The materials from this point on were compiled for the Philadelphia Theater of the Oppressed workshop titled Unpacking Race conducted in March 2016

Details the history of race in the U.S.

This history of race in the U.S. is also covered by the documentary, Race: The Power of an Illusion. Watch the first part here.
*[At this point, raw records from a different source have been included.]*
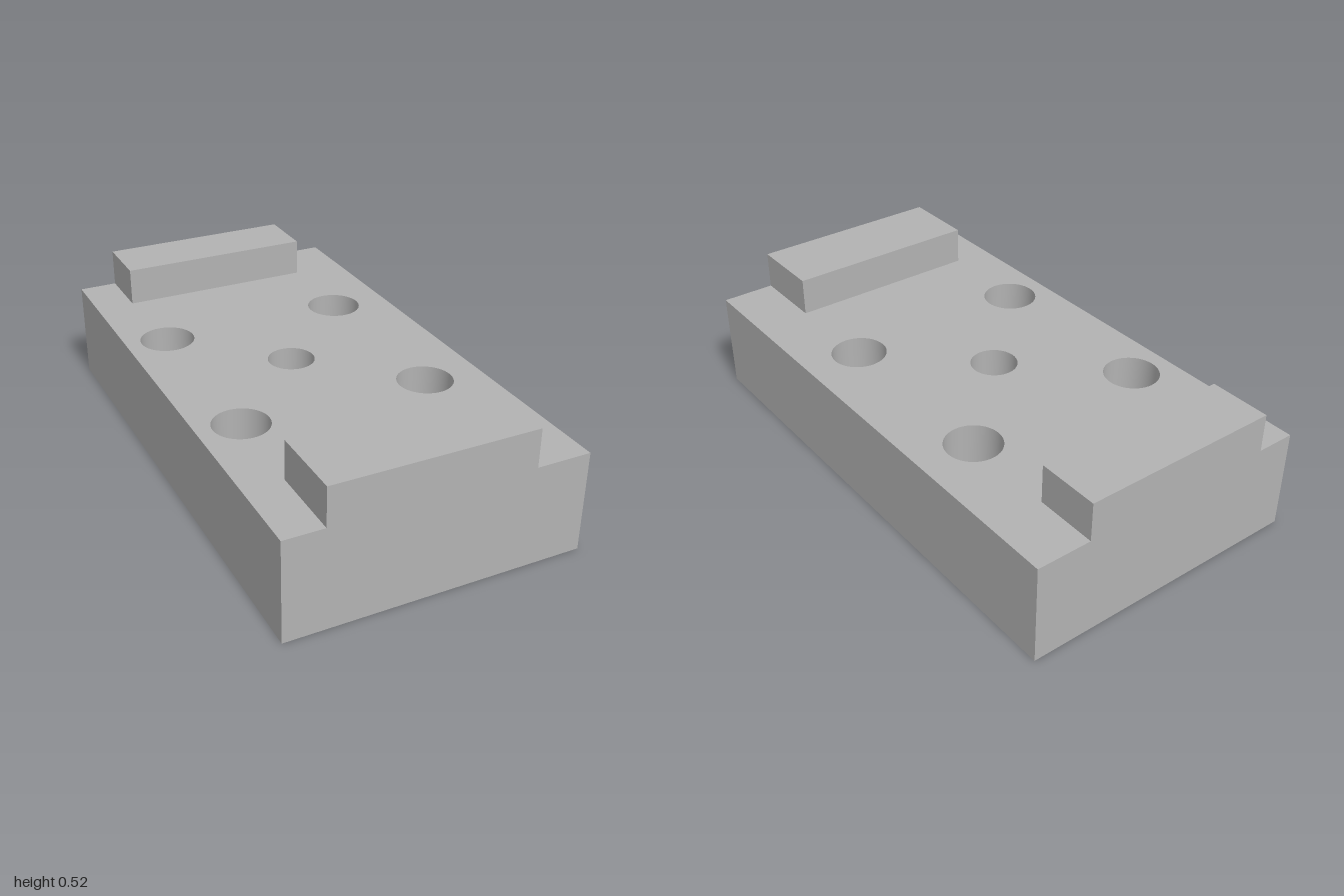
import * as THREE from 'three';
import { toCreasedNormals } from 'three/addons/utils/BufferGeometryUtils.js';

const W = 1.106, L = 2, H = 0.38;
const SEG = 48;
const CENTRE = [-0.03, -0.03];
const BOLTS = [[-0.39, -0.39], [0.333, -0.39], [-0.39, 0.333], [0.333, 0.333]];
const BOLT_R = 0.06, HEAD_R = 0.104, HEAD_FLOOR = 0.2;
const BORE_R = 0.088, HEX_R = 0.168, HEX_TOP = 0.16;

// Regular outline in the x/z plane; s flips z to suit the way the face is turned
function ring(Type, [x, z], r, n, s) {
  const pts = [];
  for (let i = 0; i < n; i++) {
    const a = (i / n) * Math.PI * 2;
    pts.push(new THREE.Vector2(x + r * Math.cos(a), s * (z + r * Math.sin(a))));
  }
  return new Type(pts);
}

// Horizontal face pointing up (s = -1) or down (s = 1)
function flatFace(shape, y, s) {
  return new THREE.ShapeGeometry(shape).rotateX(s * Math.PI / 2).translate(0, y, 0);
}

// Rectangular slab outline
function slab() {
  return new THREE.Shape([[-1, -1], [1, -1], [1, 1], [-1, 1]]
    .map(([x, y]) => new THREE.Vector2(x * W / 2, y * L / 2)));
}

// Hole walls turned from an [radius, height] profile
function holeWall(profile, [x, z], n) {
  const pts = profile.map(([r, y]) => new THREE.Vector2(r, y));
  const geo = new THREE.LatheGeometry(pts, n).rotateY(Math.PI / 2);
  return toCreasedNormals(geo, 0.5).translate(x, 0, z);
}

export function createModel() {
  const group = new THREE.Group();
  const grey = new THREE.MeshStandardMaterial({ color: 0xb2b2b2, side: THREE.DoubleSide });
  grey.name = 'plain grey';
  const add = (name, geo) => {
    const mesh = new THREE.Mesh(geo, grey);
    mesh.name = name;
    group.add(mesh);
    return mesh;
  };

  // Block: top and bottom faces with holes, and four side walls
  const top = slab(), bottom = slab();
  for (const b of BOLTS) {
    top.holes.push(ring(THREE.Path, b, HEAD_R, SEG, -1));
    bottom.holes.push(ring(THREE.Path, b, BOLT_R, SEG, 1));
  }
  top.holes.push(ring(THREE.Path, CENTRE, BORE_R, SEG, -1));
  bottom.holes.push(ring(THREE.Path, CENTRE, HEX_R, 6, 1));
  add('blockTop', flatFace(top, H, -1));
  add('blockBottom', flatFace(bottom, 0, 1));
  const walls = new THREE.CylinderGeometry(Math.SQRT1_2, Math.SQRT1_2, H, 4, 1, true)
    .rotateY(Math.PI / 4).scale(W, 1, L).translate(0, H / 2, 0);
  add('blockSides', toCreasedNormals(walls, 0.5));

  // Counterbored bolt holes
  for (const b of BOLTS) {
    add('boltHole', holeWall(
      [[BOLT_R, 0], [BOLT_R, HEAD_FLOOR], [HEAD_R, HEAD_FLOOR], [HEAD_R, H]], b, SEG));
  }

  // Central bore with a hexagonal nut pocket underneath
  add('centreBore', holeWall([[BORE_R, HEX_TOP], [BORE_R, H]], CENTRE, SEG));
  add('nutPocket', holeWall([[HEX_R, 0], [HEX_R, HEX_TOP]], CENTRE, 6));
  const ceiling = ring(THREE.Shape, CENTRE, HEX_R, 6, 1);
  ceiling.holes.push(ring(THREE.Path, CENTRE, BORE_R, SEG, 1));
  add('nutPocketCeiling', flatFace(ceiling, HEX_TOP, 1));

  // Raised end bars
  for (const [name, z0, z1] of [['backBar', -1, -0.767], ['frontBar', 0.712, 1]]) {
    add(name, new THREE.BoxGeometry(0.752, 0.145, z1 - z0))
      .position.set(-0.029, H + 0.0725, (z0 + z1) / 2);
  }
  return group;
}
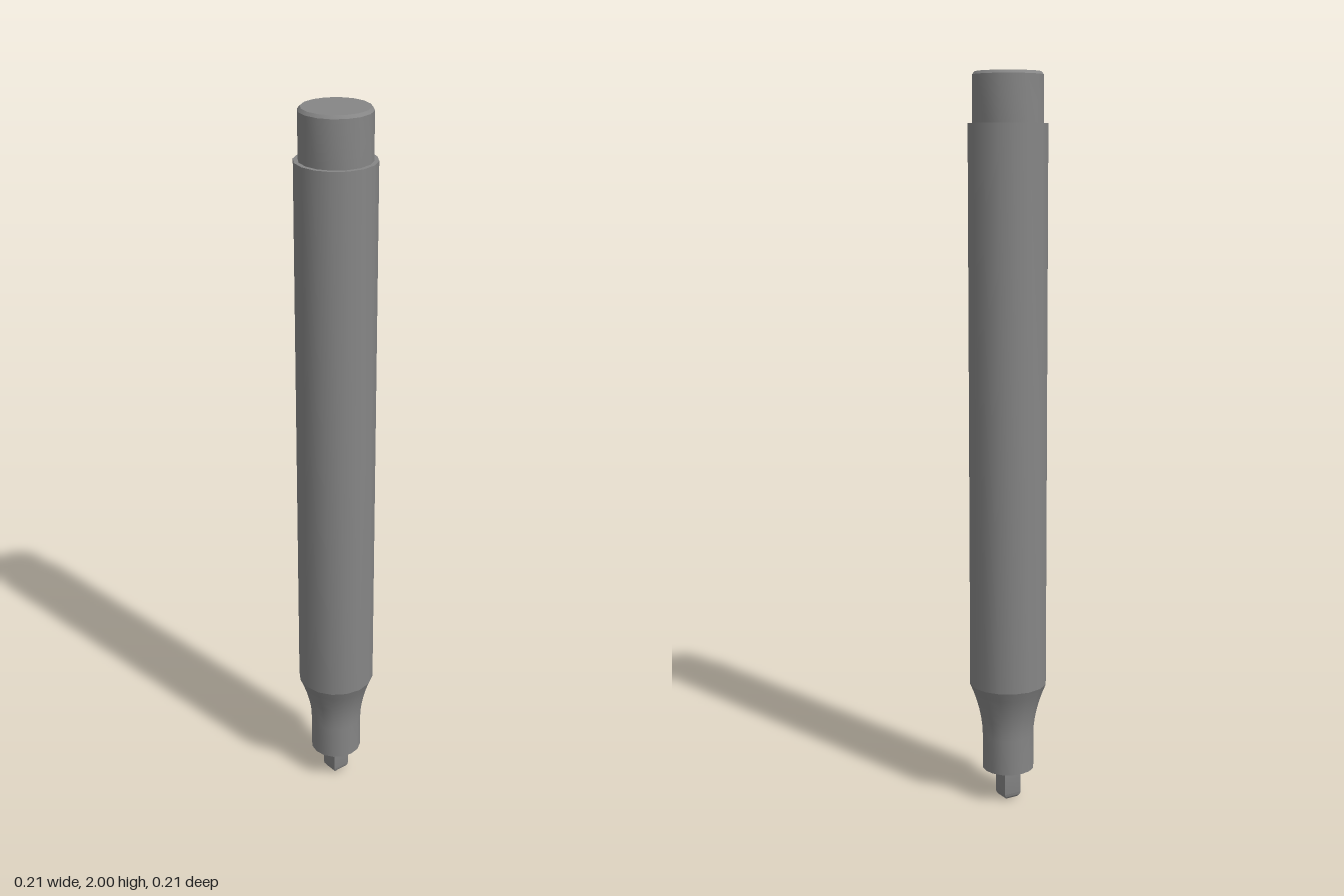
import * as THREE from 'three';
import { toCreasedNormals } from 'three/addons/utils/BufferGeometryUtils.js';

const material = new THREE.MeshStandardMaterial({ color: 0x868686 });

// Turns a bottom-to-top list of [radius, y] into a smooth part with sharp rims.
function turned(name, profile, sides = 16) {
  const points = profile.map(([r, y]) => new THREE.Vector2(r, y));
  const geometry = toCreasedNormals(new THREE.LatheGeometry(points, sides), 0.55);
  const mesh = new THREE.Mesh(geometry, material);
  mesh.name = name;
  return mesh;
}

export function createModel() {
  const pen = new THREE.Group();
  pen.name = 'markerPen';

  // Square writing tip with a rounded lower end
  const half = 0.0255, round = 0.018;
  const tip = [[0, 0]];
  for (let i = 0; i <= 4; i++) {
    const a = (i / 4) * Math.PI / 2;
    tip.push([(half - round + round * Math.sin(a)) * Math.SQRT2, round * (1 - Math.cos(a))]);
  }
  tip.push([half * Math.SQRT2, 0.1]);
  const nib = turned('nib', tip, 4);
  nib.rotation.y = Math.PI / 4;
  pen.add(nib);

  // Narrow collar flaring out in a concave curve to the barrel
  const grip = [[0, 0.092], [0.072, 0.092]];
  for (let i = 0; i <= 6; i++) {
    const t = i / 6;
    grip.push([0.072 + 0.035 * Math.pow(t, 1.9), 0.19 + 0.15 * t]);
  }
  pen.add(turned('grip', grip));

  // Long straight barrel with a flat shoulder
  pen.add(turned('barrel', [[0.107, 0.34], [0.107, 1.868], [0, 1.868]]));

  // End plug with a small bevel
  pen.add(turned('endPlug', [[0.095, 1.868], [0.095, 1.992], [0.088, 2], [0, 2]]));

  return pen;
}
Seeing the first part may compel you to watch the rest, so here are links for Part 2 and Part 3 and Part 4.

Listen to and see “White Supremacy Loves To Kill”, a poem by Dana Rivers set to images.

The essay “Heteropatriarchy and the Three Pillars of White Supremacy” is a primer to the complex systems of how racism can be barriers to organizing This is a scanned PDF, and this version is better for text-to-speech devices.

“Ultimate White Privilege Statistics” provides s a comprehensive list of cited statistics indicating racial bias in many sectors including Education, Wealth, Employment, Criminal Justice and Voting.

On Healthcare

“Racial Bias and its Effect on Health Care” (short interview transcript) Primer on the racial bias in health care today.
Tim Wise at the Public Health Commission (three-part video) The health effects of microaggressions, racial bias in health care, and the pathology of white supremacy.
“Unwanted Sterilization and Eugenics in the United Staes” (article with embedded videos)

On Media

“When The Media Treats White Supremacists And Killers Better Than Black Victims”“Lives Fit For Print” (article) How the media defines global terrorism by focusing on specific acts of terrorism and largely ignoring others.


“Malcolm X, Gentrification, and Housing as a Human Right” A history of housing discrimination in the U.S.
“Historian Says ‘Don’t Sanitize How Our Government Created Ghettos'” (podcast+article) On government collusion with real estate and financial industry to create and maintain racially segregated urban slums while raising white folks’ property values
“Environmental Racism Explained” video (below) Connects access to housing and other geographic resources to negative public health vectors for people of color and to the inaction of governmental structures to prevent and protect them:

Criminal Justice System

“14 Examples of Racism in Criminal Justice System” (article) Reality of racial inequality sequenced from the initial brush with law enforcement to life after incarceration
“The Coalition to Combat Police Terrorism” video (below) Framing police officer violence as terrorism against Black folks.
“Mass Incarceration Since 1492” (article) history and continued criminalization and poverty for Native American population as a means of erasure and silence.

Internalized Racism

White Privilege

“Why White People Freak Out When They’re Called Out About Race” (article) Interview about white fragility.
“Admitting that white privilege helps you is really just congratulating yourself” (article + embedded video) How naming privilege alone can do very little to dismantle institutional racism and even support the white supremacist narrative.


“The Paradox of Effort” (article) The high health cost of self-control among marginalized folks along race and class lines.


“Faced With Firing, Wheaton Professor Stands By Her Gesture of Solidarity” (audio interview and short blurb) Short interview with the Christian professor who lost her job for wearing a hijab to work.

“Pope Washes Feet of Muslim Migrants” (article + embedded video) Another act of religious, ethnic, and racial solidarity.

“The Great Famine: Donegal Choctaw keeps Ireland link alive” (article) Trans-atlantic solidarity between two cultures that survived colonization.

“Rural White Folks Need to Speak Out About Racism in our Communities” (editorial) What white solidarity might look like.

“Georgia Prisoners End Protest, But Continue Demands” (article) How solidarity helped coordinate the biggest prison strike in the U.S.

“Gamun-Pyul” (audio) How one teenager moves from stereotyping, to falling in love with another culture, to understanding solidarity.

“Falling in Solidarity” (video, below) A different view expressed through poetry:

Elana Stanger on how white people trade their creativity and soul to get a label of whiteness.

Elana Stanger on “White Entitlement”